Leonardo announced Friday that its Falco Xplorer S/N0001 had successfully landed back at Trapani Air Force base on January 15 following a 60-minute flight over the Gulf of Trapani.
The drone, unveiled to the public at the Paris Air Show last year, is the third variation in the Falco family and is designed to provide multi-sensor surveillance support to military and civil customers to assist in “governmental missions such as border patrolling, coastal watch, illegal immigration prevention, law enforcement, critical infrastructures surveillance” and more, Leonardo noted in its brochure for the Falco Xplorer.
According to the defense company, the drone will now be put to the test in a series of flight campaigns to gauge the performability of its “state of the art” Remotely-Piloted Air System’s (RPAS) purported 24-hour endurance, payload threshold of up to 350 kilograms and maximum takeoff weight of around 1,180 kilograms.
“These campaigns will also certify the Falco Xplorer against NATO’s airworthiness STANAG 4671, dramatically expanding the territory over which it can operate,” Leonardo said in its January 17 release, referring to a NATO Standardized Agreement on unmanned aerial vehicles.
“It features a powerful sensor suite, which includes the Company’s Gabbiano T-80 multi-mode
surveillance radar, its SAGE electronic intelligence system, an automatic identification system for maritime missions and an Electro-Optical (EO) turret,” the defense company said.
The aircraft is also capable of being equipped with a hyperspectral sensor, which allows the Falco Xplorer to monitor matters related to agricultural development and pollution.
Previous Falco models, including the Falco and Falco EVO - which boasts an endurance of over 20 hours and has a maximum payload of around 100 kilograms - have been used by the United Nations and Frontex, the European border and coast guard agency.
According to a July 2019 press release from Leonardo, the Falco EVO assisted in an operation which identified the transfer of some 81 “illegal migrants” from a mothership to a smaller boat in the Mediterranean Sea on June 20, 2019. The Falco EVO, along with other assets of the Frontex Maritime Aerial Surveillance project, kept watch over the vessel until it was ultimately seized by Italian authorities.
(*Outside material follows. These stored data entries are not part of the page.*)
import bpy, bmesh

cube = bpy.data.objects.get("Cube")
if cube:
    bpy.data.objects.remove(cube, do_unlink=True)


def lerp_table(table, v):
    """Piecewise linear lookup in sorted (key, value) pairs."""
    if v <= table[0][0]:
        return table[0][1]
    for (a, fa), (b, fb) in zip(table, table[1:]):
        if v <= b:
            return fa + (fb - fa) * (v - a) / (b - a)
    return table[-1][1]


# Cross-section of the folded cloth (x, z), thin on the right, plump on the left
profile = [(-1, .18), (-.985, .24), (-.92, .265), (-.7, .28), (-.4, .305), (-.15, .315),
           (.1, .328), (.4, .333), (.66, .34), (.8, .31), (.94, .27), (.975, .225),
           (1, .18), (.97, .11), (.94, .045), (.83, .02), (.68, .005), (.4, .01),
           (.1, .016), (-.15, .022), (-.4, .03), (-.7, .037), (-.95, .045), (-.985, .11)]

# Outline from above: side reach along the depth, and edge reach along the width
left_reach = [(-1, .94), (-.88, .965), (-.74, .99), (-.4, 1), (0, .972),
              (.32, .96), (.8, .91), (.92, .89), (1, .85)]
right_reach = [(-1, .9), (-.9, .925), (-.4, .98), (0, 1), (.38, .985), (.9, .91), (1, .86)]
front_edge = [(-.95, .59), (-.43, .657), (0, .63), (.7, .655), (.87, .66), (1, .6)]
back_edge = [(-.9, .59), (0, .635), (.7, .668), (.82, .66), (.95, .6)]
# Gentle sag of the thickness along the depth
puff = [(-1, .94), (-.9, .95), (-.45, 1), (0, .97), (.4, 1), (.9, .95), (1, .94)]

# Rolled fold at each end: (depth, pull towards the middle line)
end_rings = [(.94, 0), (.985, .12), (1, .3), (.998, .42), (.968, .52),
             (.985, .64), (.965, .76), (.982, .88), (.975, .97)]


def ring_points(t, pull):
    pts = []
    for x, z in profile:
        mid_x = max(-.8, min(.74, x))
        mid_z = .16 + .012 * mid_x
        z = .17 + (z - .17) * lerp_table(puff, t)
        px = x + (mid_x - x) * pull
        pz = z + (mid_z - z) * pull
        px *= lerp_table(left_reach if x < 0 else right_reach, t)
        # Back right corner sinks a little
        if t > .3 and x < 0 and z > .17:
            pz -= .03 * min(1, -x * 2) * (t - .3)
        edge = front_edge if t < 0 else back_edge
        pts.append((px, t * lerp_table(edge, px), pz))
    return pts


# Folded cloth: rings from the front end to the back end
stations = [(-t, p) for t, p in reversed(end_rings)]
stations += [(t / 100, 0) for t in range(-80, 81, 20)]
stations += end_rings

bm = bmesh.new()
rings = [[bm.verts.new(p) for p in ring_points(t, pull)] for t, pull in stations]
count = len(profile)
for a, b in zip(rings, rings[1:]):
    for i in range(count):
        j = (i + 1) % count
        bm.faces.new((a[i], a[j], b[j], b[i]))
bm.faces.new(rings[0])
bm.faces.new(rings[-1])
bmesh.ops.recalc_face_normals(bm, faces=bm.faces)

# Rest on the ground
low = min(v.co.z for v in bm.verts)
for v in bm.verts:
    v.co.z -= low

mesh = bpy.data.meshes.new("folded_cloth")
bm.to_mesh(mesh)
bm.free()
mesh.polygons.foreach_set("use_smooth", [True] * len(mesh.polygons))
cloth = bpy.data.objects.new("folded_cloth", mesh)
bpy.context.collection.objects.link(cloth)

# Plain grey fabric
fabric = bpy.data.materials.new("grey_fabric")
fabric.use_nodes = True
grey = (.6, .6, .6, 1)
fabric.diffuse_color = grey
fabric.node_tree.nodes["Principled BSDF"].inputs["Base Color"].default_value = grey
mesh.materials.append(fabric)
Leonardo highlighted that its latest Falco model is not subject to restrictions related to the International Traffic in Arms Regulations, meets Missile Technology Control Regime (MTCR) class II requirements and is therefore “readily exportable around the world.”